And now with the Detail for that disk in hand, we run through our Detail parsing to pull the information we need from there:

$MODEL=$DETAIL[8]
$TYPE=$DETAIL[10].substring(9)
$DRIVELETTER=$DETAIL[-1].substring(15,1)

Now we take a few minutes to convert that drive size to a real integer that we can use to compare the size of the removable disk:

$LENGTH=$SIZE.length
$MULTIPLIER=$SIZE.substring($length-2,2)
$INTSIZE=$SIZE.substring(0,$length-2)

SWITCH($MULTIPLIER)
 {
  KB { $MULT = 1KB }
  MB { $MULT = 1MB }
  GB { $MULT = 1GB }
 }

$DISKTOTAL=([convert]::ToInt16($INTSIZE,10))*$MULT

Then all we need do now is wrap it up neatly as a custom object in Windows PowerShell:

[pscustomobject]@{DiskNum=$DISKID;Model=$MODEL;Type=$TYPE;DiskSize=$DISKTOTAL;DriveLetter=$DRIVELETTER}
}
}

Pull this advanced function together and you can turn the following information…

Image of command output

…into useful output like the following in Windows PowerShell:

Image of command output

Now we can even do something like this:

GET-DISKPARTINFO | WHERE { $_.Type –eq ‘USB’ –and $_.DiskSize -lt16GB }

Here’s where things are going to be interesting tomorrow. With all this information as an object, I’ll bet you’re wondering if I can go the next level, and automatically format those USB keys. Check in tomorrow for our final segment where we’ll tie all of this into that and automatically build a key from Microsoft Deployment Tootkit (MDT) 2012!

I invite you to follow us on Twitter and Facebook. If you have any questions, send email to Ed at scripter@microsoft.com, or post your questions on the Official Scripting Guys Forum. See you tomorrow.

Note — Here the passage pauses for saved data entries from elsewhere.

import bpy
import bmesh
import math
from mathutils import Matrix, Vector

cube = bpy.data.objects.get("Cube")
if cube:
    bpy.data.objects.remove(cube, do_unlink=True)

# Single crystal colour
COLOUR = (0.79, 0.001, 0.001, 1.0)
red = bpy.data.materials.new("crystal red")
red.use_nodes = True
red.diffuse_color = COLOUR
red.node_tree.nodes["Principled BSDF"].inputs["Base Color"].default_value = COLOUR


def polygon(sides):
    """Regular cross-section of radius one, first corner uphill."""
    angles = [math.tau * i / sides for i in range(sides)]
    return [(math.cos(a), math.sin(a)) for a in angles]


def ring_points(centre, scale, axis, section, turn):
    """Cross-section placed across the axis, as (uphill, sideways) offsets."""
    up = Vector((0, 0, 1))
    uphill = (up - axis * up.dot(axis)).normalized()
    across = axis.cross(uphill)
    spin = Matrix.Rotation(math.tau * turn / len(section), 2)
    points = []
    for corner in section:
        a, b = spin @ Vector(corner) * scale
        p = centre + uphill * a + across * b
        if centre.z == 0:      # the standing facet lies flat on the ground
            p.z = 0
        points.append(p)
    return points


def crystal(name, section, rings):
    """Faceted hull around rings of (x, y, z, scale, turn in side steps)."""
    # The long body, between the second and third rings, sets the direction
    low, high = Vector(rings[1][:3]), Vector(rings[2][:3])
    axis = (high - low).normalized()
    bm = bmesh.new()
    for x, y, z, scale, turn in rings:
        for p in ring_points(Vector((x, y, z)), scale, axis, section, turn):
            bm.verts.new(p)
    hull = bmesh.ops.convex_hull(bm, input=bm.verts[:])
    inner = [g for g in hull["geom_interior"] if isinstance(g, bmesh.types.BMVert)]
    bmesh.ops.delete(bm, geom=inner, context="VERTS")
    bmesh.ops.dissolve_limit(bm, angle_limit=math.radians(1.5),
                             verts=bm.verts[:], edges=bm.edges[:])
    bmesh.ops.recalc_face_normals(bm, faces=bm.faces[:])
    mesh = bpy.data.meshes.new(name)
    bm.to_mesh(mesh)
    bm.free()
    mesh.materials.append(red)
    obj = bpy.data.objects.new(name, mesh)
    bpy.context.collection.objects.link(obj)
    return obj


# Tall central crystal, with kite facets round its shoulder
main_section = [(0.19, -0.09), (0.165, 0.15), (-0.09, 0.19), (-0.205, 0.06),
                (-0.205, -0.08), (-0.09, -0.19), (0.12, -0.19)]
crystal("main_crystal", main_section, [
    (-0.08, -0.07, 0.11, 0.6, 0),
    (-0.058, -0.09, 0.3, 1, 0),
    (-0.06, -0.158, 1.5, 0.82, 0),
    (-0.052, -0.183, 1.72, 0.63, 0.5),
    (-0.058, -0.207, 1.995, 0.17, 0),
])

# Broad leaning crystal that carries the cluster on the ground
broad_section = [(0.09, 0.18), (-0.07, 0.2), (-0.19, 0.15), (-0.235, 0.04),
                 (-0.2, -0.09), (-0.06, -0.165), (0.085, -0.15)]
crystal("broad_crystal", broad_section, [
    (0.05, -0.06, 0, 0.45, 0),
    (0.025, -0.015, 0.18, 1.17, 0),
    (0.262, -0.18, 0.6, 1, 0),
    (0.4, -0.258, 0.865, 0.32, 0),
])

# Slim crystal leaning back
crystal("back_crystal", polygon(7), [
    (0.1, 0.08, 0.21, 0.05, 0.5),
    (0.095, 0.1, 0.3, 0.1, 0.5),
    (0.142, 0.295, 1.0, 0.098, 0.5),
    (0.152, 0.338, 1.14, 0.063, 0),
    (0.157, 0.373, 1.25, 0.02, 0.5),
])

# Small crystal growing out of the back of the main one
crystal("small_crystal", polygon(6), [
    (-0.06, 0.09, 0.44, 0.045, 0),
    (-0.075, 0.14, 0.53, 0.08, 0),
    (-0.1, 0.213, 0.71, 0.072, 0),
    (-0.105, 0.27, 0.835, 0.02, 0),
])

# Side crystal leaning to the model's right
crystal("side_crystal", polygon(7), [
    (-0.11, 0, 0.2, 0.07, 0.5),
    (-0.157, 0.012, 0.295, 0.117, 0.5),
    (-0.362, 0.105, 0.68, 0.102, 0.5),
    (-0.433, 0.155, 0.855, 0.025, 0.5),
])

Until then, peace.

Sean Kearney (filling in for our good friend Ed Wilson),
      Honorary Scripting Guy, Windows PowerShell MVP
           …and good personal friend of the BATCHman